cheap gallium arsenide (GaAs) semiconductors for many electronic device applications, including solar cells.
10 growths, loading and unloading with temperature ramp-up and ramp-down
take a lot of time. If you consider what is required for each growth — the machine,
the preparation, the time, the people
— the overhead savings our approach
offers is a significant cost reduction.”
The stacks alternate layers of alu-
minum arsenide with the gallium
arsenide, which facilitates peeling
off layers. That’s done by bathing the
stacks in a solution of acid and an
oxidizing agent to dissolve the lay-
ers of aluminum arsenide. That frees
the individual thin sheets of gallium
arsenide. These sheets are then trans-
ferred to another substrate of glass,
plastic or silicon. They can be laid out
side-by-side to produce a much larger
surface area — critical for solar appli-
cations — whereas today’s single-layer
process limits GaAs area to the size of the wafer.
Gallium arsenide and related compound semiconductors offer nearly
twice the efficiency as silicon in solar
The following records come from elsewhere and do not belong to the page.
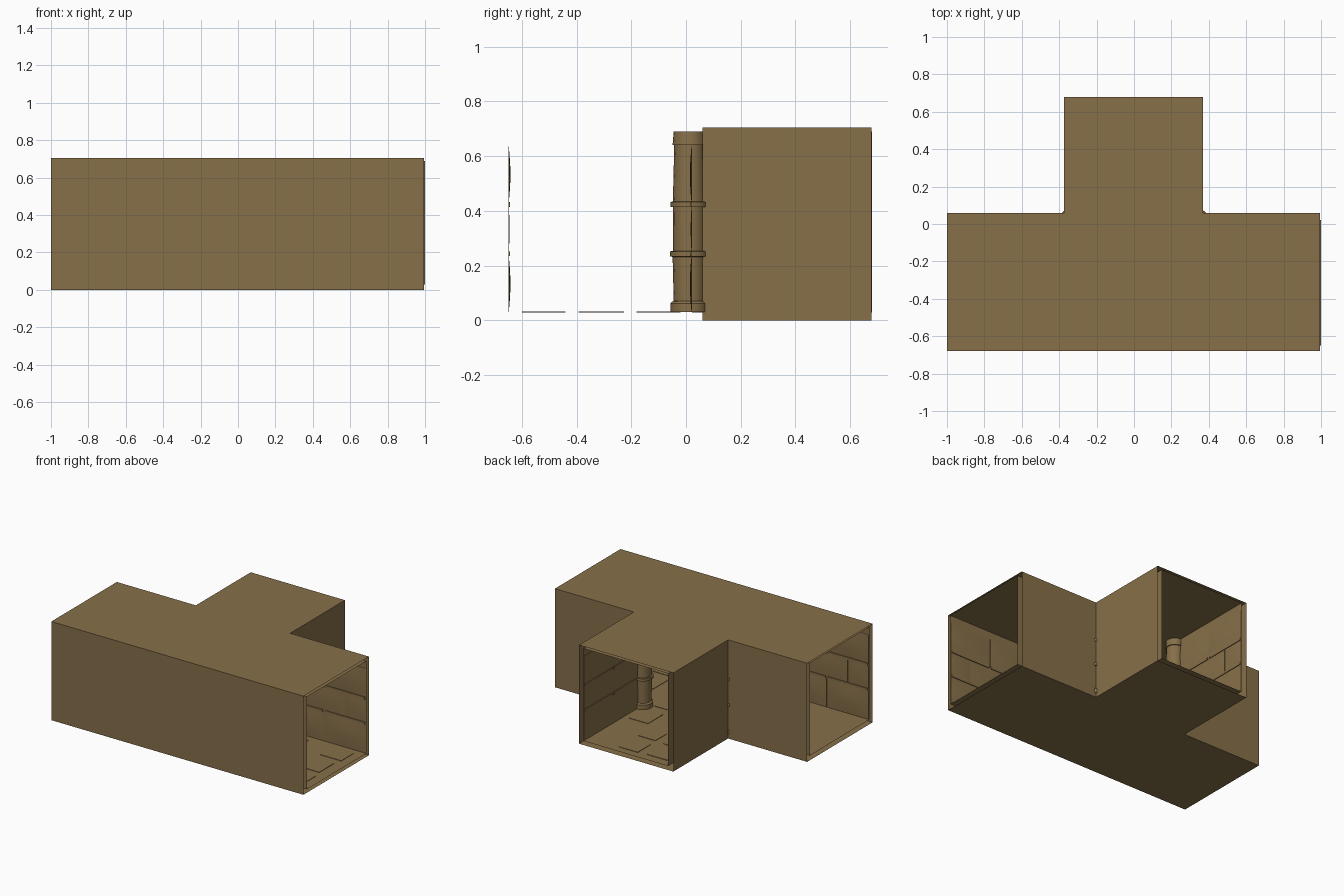
import bpy, bmesh, math, random
from mathutils import Vector

if "Cube" in bpy.data.objects:
    bpy.data.objects.remove(bpy.data.objects["Cube"])
random.seed(4)

stone = bpy.data.materials.new("brown stone")
stone.diffuse_color = (0.24, 0.16, 0.067, 1)
stone.use_nodes = True
stone.node_tree.nodes["Principled BSDF"].inputs["Base Color"].default_value = stone.diffuse_color


def finish(name, bm, smooth=True):
    bmesh.ops.recalc_face_normals(bm, faces=bm.faces[:]) if smooth is None else None
    me = bpy.data.meshes.new(name)
    bm.to_mesh(me)
    bm.free()
    me.materials.append(stone)
    ob = bpy.data.objects.new(name, me)
    bpy.context.collection.objects.link(ob)
    if smooth:
        bpy.ops.object.select_all(action='DESELECT')
        ob.select_set(True)
        bpy.context.view_layer.objects.active = ob
        bpy.ops.object.shade_smooth_by_angle(angle=math.radians(35))
    return ob


def tee(x0, x1, y0, y1, sx0, sx1, y2):
    """T-shaped outline, counter-clockwise"""
    return [(x0, y0), (x1, y0), (x1, y1), (sx1, y1), (sx1, y2), (sx0, y2), (sx0, y1), (x0, y1)]


def corridor(name, outline, z0, z1, inward):
    """Floor, ceiling and walls of the T; its three ends stay open"""
    bm = bmesh.new()
    low = [bm.verts.new((x, y, z0)) for x, y in outline]
    top = [bm.verts.new((x, y, z1)) for x, y in outline]
    bm.faces.new(low[::-1])
    bm.faces.new(top)
    for i in (0, 2, 3, 5, 6):
        j = (i + 1) % 8
        bm.faces.new((low[i], low[j], top[j], top[i]))
    ends = [(3, 4)]
    # edges 1, 4 and 7 are open; drop nothing else
    if inward:
        bmesh.ops.reverse_faces(bm, faces=bm.faces[:])
    finish(name, bm, False)


OUT = tee(-1, 0.994, -0.68, 0.06, -0.375, 0.37, 0.679)
INN = tee(-0.994, 1, -0.65, 0.022, -0.335, 0.335, 0.68)
corridor("outer_shell", OUT, 0, 0.705, False)
corridor("inner_lining", INN, 0.029, 0.69, True)


def block(bm, o, u, n, a, b, z0, z1, edge, bulge, k=6):
    """Plate on a wall, swelling toward its middle, with side faces"""
    def pt(i, j):
        s, t = i / k, j / k
        d = edge + bulge * math.sin(math.pi * s) ** 0.5 * math.sin(math.pi * t) if 0 < i < k and 0 < j < k else edge
        return o + u * (a + (b - a) * s) + n * d + Vector((0, 0, z0 + (z1 - z0) * t))
    g = [[bm.verts.new(pt(i, j)) for j in range(k + 1)] for i in range(k + 1)]
    for i in range(k):
        for j in range(k):
            bm.faces.new((g[i][j], g[i + 1][j], g[i + 1][j + 1], g[i][j + 1]))
    rim = ([g[i][0] for i in range(k)] + [g[k][j] for j in range(k)]
           + [g[i][k] for i in range(k, 0, -1)] + [g[0][j] for j in range(k, 0, -1)])
    back = [bm.verts.new(v.co - n * edge) for v in rim]
    for i in range(len(rim)):
        j = (i + 1) % len(rim)
        bm.faces.new((rim[j], rim[i], back[i], back[j]))


# Brick courses (three rows) and the thin ledges between them
ROWS = ((0.03, 0.235, 0.006, 0), (0.25, 0.415, 0.003, 0.5), (0.43, 0.635, 0.006, 0))


def brick_wall(name, p, q):
    o, e = Vector((*p, 0)), Vector((*q, 0))
    length = (e - o).length
    u = (e - o).normalized()
    n = Vector((-u.y, u.x, 0))
    bm = bmesh.new()
    count = max(2, round(length / 0.36))
    w = length / count
    for z0, z1, bulge, shift in ROWS:
        cuts = sorted({0, length, *[(i + shift) * w for i in range(count) if i + shift > 0]})
        for a, b in zip(cuts, cuts[1:]):
            block(bm, o, u, n, a + 0.003, b - 0.003, z0, z1, 0.002, bulge)
    for z in (0.235, 0.415):
        for i in range(count):
            block(bm, o, u, n, i * w + 0.01, (i + 1) * w - 0.01, z, z + 0.017, 0.007, 0, 1)
    finish(name, bm)


for name, i in (("front_bricks", 0), ("back_right_bricks", 2), ("stem_right_bricks", 3),
                ("stem_left_bricks", 5), ("back_left_bricks", 6)):
    brick_wall(name, INN[i], INN[(i + 1) % 8])

# Corner columns, lathed from one profile
PROFILE = [(0.03, 0.069), (0.062, 0.069), (0.068, 0.064), (0.07, 0.058), (0.232, 0.062), (0.233, 0.071),
           (0.252, 0.071), (0.253, 0.060), (0.414, 0.061), (0.415, 0.070), (0.433, 0.070),
           (0.434, 0.061), (0.64, 0.056), (0.641, 0.062), (0.69, 0.058)]
for side, name in ((-1, "left_column"), (1, "right_column")):
    bm = bmesh.new()
    N = 16
    rings = [[bm.verts.new((side * 0.333 + r * math.cos(2 * math.pi * k / N),
                            0.013 + r * math.sin(2 * math.pi * k / N), z)) for k in range(N)]
             for z, r in PROFILE]
    for a, b in zip(rings, rings[1:]):
        for k in range(N):
            m = (k + 1) % N
            bm.faces.new((a[k], a[m], b[m], b[k]))
    bm.faces.new(rings[0][::-1])
    bm.faces.new(rings[-1])
    finish(name, bm)

# Thin paving slabs scattered over the floor
bm = bmesh.new()
spots = [(-0.85 + 0.34 * i, y) for i in range(6) for y in (-0.52, -0.31, -0.1)]
spots += [(x, y) for x in (-0.2, 0.02, 0.22) for y in (0.14, 0.35, 0.55)]
for x, y in spots:
    if random.random() < 0.45:
        continue
    res = bmesh.ops.create_cube(bm, size=1)
    sx, sy = random.uniform(0.13, 0.2), random.uniform(0.12, 0.17)
    for v in res["verts"]:
        v.co = (x + v.co.x * sx, y + v.co.y * sy, 0.03 + v.co.z * 0.004)
finish("floor_slabs", bm, False)
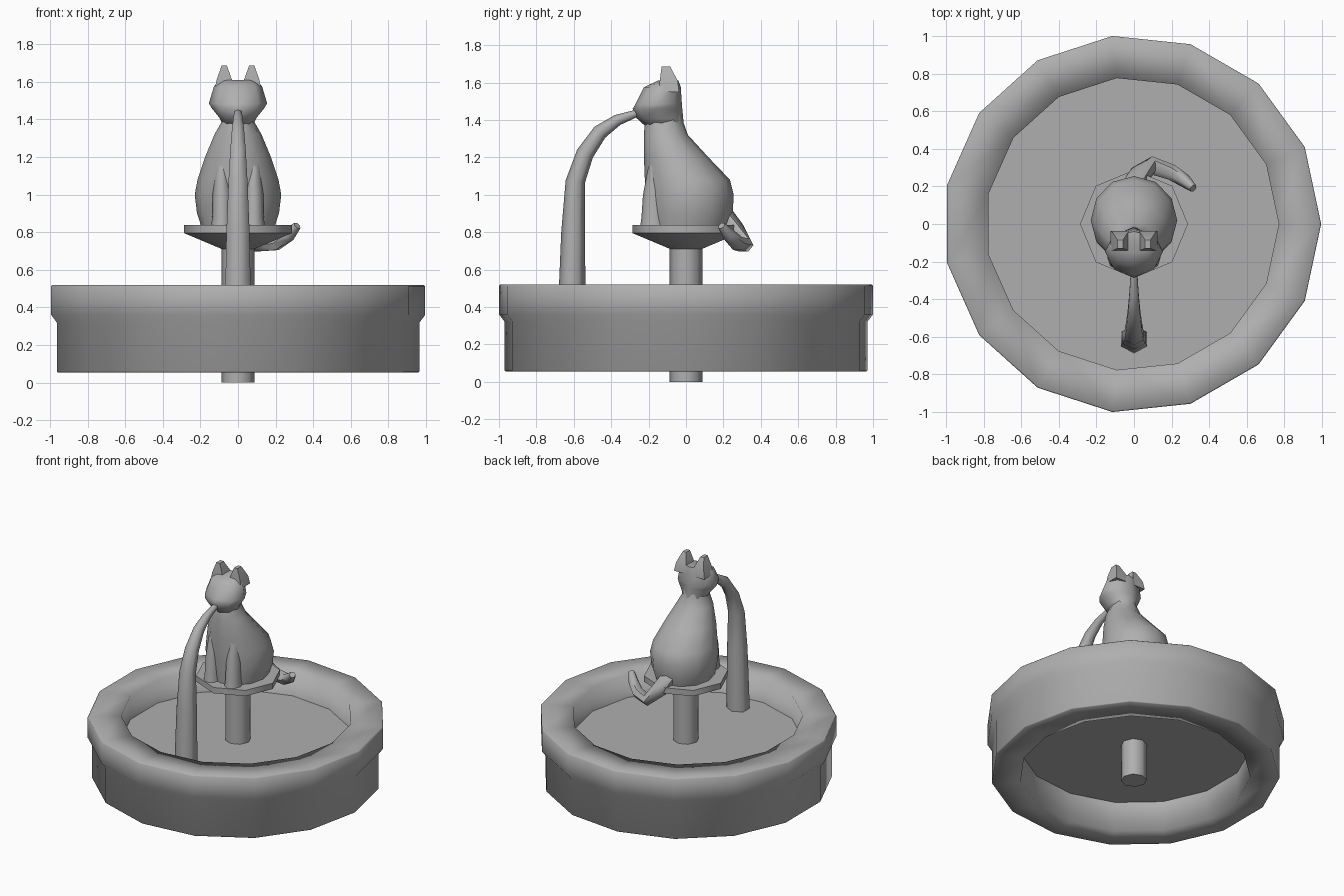
import bpy, bmesh, math
from mathutils import Vector

cube = bpy.data.objects.get("Cube")
if cube:
    bpy.data.objects.remove(cube, do_unlink=True)

stone = bpy.data.materials.new("stone grey")
stone.use_nodes = True
GREY = (0.43, 0.43, 0.43, 1)
stone.diffuse_color = GREY
stone.node_tree.nodes["Principled BSDF"].inputs["Base Color"].default_value = GREY


def loft(name, rings, loop=False, angle=60):
    """Skin a list of point rings, capped at the ends or joined in a loop."""
    bm = bmesh.new()
    rows = [[bm.verts.new(p) for p in ring] for ring in rings]
    n = len(rows[0])
    pairs = list(zip(rows, rows[1:])) + ([(rows[-1], rows[0])] if loop else [])
    for a, b in pairs:
        for i in range(n):
            j = (i + 1) % n
            bm.faces.new((a[i], a[j], b[j], b[i]))
    if not loop:
        bm.faces.new(rows[0][::-1])
        bm.faces.new(rows[-1])
    bmesh.ops.recalc_face_normals(bm, faces=bm.faces[:])
    mesh = bpy.data.meshes.new(name)
    bm.to_mesh(mesh)
    bm.free()
    mesh.materials.append(stone)
    obj = bpy.data.objects.new(name, mesh)
    bpy.context.collection.objects.link(obj)
    bpy.context.view_layer.objects.active = obj
    obj.select_set(True)
    bpy.ops.object.shade_smooth_by_angle(angle=math.radians(angle))
    obj.select_set(False)
    return obj


def ellipse(c, u, v, n, turn=0):
    c, u, v = Vector(c), Vector(u), Vector(v)
    angles = [math.tau * i / n + turn for i in range(n)]
    return [c + u * math.cos(a) + v * math.sin(a) for a in angles]


def lathe(name, profile, n, x=0.0, **kw):
    return loft(name, [ellipse((x, 0, z), (r, 0, 0), (0, r, 0), n) for r, z in profile], **kw)


def slices(name, rows, n, x=0.0, turn=0, **kw):
    """Stack of level slices: height, half width, front y, back y."""
    return loft(name, [ellipse((x, (f + b) / 2, z), (w, 0, 0), (0, (b - f) / 2, 0), n, turn)
                       for z, w, f, b in rows], **kw)


def tube(name, path, n, **kw):
    """Sweep along points; each has a position, a sideways and an upright radius."""
    rings = []
    pts = [Vector(p[0]) for p in path]
    for i, (p, ru, rv) in enumerate(path):
        d = (pts[min(i + 1, len(pts) - 1)] - pts[max(i - 1, 0)]).normalized()
        ref = Vector((1, 0, 0)) if abs(d.x) < 0.5 else Vector((0, 0, 1))
        v = d.cross(ref).normalized()
        u = v.cross(d)
        rings.append(ellipse(p, u * ru, v * rv, n, math.pi / n))
    return loft(name, rings, **kw)


# Basin ring with stepped outer wall, flat rim and flat underside
lathe("basin", [(0.78, 0.055), (0.78, 0.52), (0.998, 0.52), (1.005, 0.513), (1.005, 0.36),
                (0.975, 0.32), (0.975, 0.06), (0.97, 0.055)],
      15, x=-0.01, loop=True, angle=179)
lathe("water", [(0.785, 0.275), (0.785, 0.345)], 15, x=-0.01, angle=30)

# Pedestal
lathe("pedestal_pole", [(0.087, 0), (0.087, 0.73)], 8)
lathe("pedestal_plate", [(0.085, 0.71), (0.287, 0.795), (0.287, 0.838)], 8)

# Water jet arcing from the mouth
tube("water_jet", [((0, -0.613, 0.3), 0.082, 0.075), ((0, -0.603, 0.8), 0.071, 0.064),
                   ((0, -0.592, 1.07), 0.058, 0.052), ((0, -0.54, 1.22), 0.048, 0.047),
                   ((0, -0.46, 1.335), 0.037, 0.041), ((0, -0.365, 1.4), 0.028, 0.03),
                   ((0, -0.25, 1.44), 0.02, 0.018)], 6, angle=75)

# Cat torso rising into the neck
slices("cat_body", [(0.83, 0.195, -0.2, 0.23), (0.9, 0.218, -0.205, 0.25),
                    (1.0, 0.23, -0.215, 0.255), (1.08, 0.215, -0.22, 0.235),
                    (1.2, 0.175, -0.225, 0.12), (1.32, 0.125, -0.225, 0.01),
                    (1.39, 0.085, -0.22, -0.015), (1.45, 0.08, -0.2, -0.03)], 12, angle=70)

# Head with pointed muzzle
slices("cat_head", [(1.36, 0.075, -0.21, -0.012), (1.41, 0.1, -0.265, -0.015),
                    (1.46, 0.14, -0.285, -0.02), (1.485, 0.155, -0.27, -0.022),
                    (1.575, 0.128, -0.225, -0.028), (1.61, 0.1, -0.15, -0.04)], 8)

for side, label in ((-1, "right"), (1, "left")):
    # Broad wedge ears growing out of the head, and front legs fading into the chest
    slices(label + "_ear", [(1.55, 0.074, -0.165, -0.015), (1.61, 0.058, -0.16, -0.025),
                            (1.685, 0.02, -0.14, -0.075)], 4, x=side * 0.073,
           turn=math.pi / 4, angle=40)
    slices(label + "_front_leg", [(0.83, 0.058, -0.245, -0.1), (0.88, 0.052, -0.238, -0.1),
                                  (1.0, 0.05, -0.23, -0.1), (1.16, 0.035, -0.2, -0.1)],
           8, x=side * 0.085)

# Tail hanging off the plate and curling to the side
tube("tail", [((-0.01, 0.2, 0.89), 0.055, 0.055), ((0.03, 0.265, 0.81), 0.055, 0.05),
              ((0.1, 0.31, 0.73), 0.042, 0.05), ((0.2, 0.275, 0.74), 0.042, 0.042),
              ((0.27, 0.23, 0.785), 0.036, 0.036), ((0.315, 0.19, 0.835), 0.022, 0.022)], 6)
devices, yet they are rarely used in utility-scale applications because of their
high manufacturing cost.
Professors John Rogers and Xiuling
Li explored lower-cost ways to manufacture thin films of gallium arsenide. “If
you can reduce substantially the cost of
gallium arsenide and other compound
semiconductors, then you could expand
their range of applications,” said Rogers, the university’s Lee J. Flory Founder
Members of the research team, from left: professor Xiuling li,
student Ik Su Chun, postdoctoral researchers Sungjin Jo and
Jongseung Yoon, and professor John Rogers.
LIZ AhLBERG, UNIVERSI Ty oF ILLINo IS
Chair in Engineering Innovation and a professor of materials science, engineer-
ing and chemistry.
In conventional manufacturing, GaAs is deposited as a single thin layer on
a wafer. The Illinois group deposited multiple layers of the material on a single
wafer, creating a stack of gallium arsenide thin films.
“If you grow 10 layers in one growth, you only have to load the wafer one
time,” said Li, a professor of electrical and computer engineering. “If you do this in
The group described the method in a paper published in the May 20 edition
of the journal Nature (see tinyurl.com/GaAsCells). The paper’s co-authors are
postdoctoral researchers Jongseung yoon, Sungjin Jo and Inhwa Jung; students
Ik Su Chun and hoon-Sik kin; and electrical and computer engineering profes-
sor James Coleman, along with Ungyu Paik, of hanyang University in Seoul, and
Semprius scientists Matthew Meitl and Etienne Menard. Semprius is a startup
company in North Carolina gearing up to produce this technology.
The research was funded by the U. S. Department of Energy and the National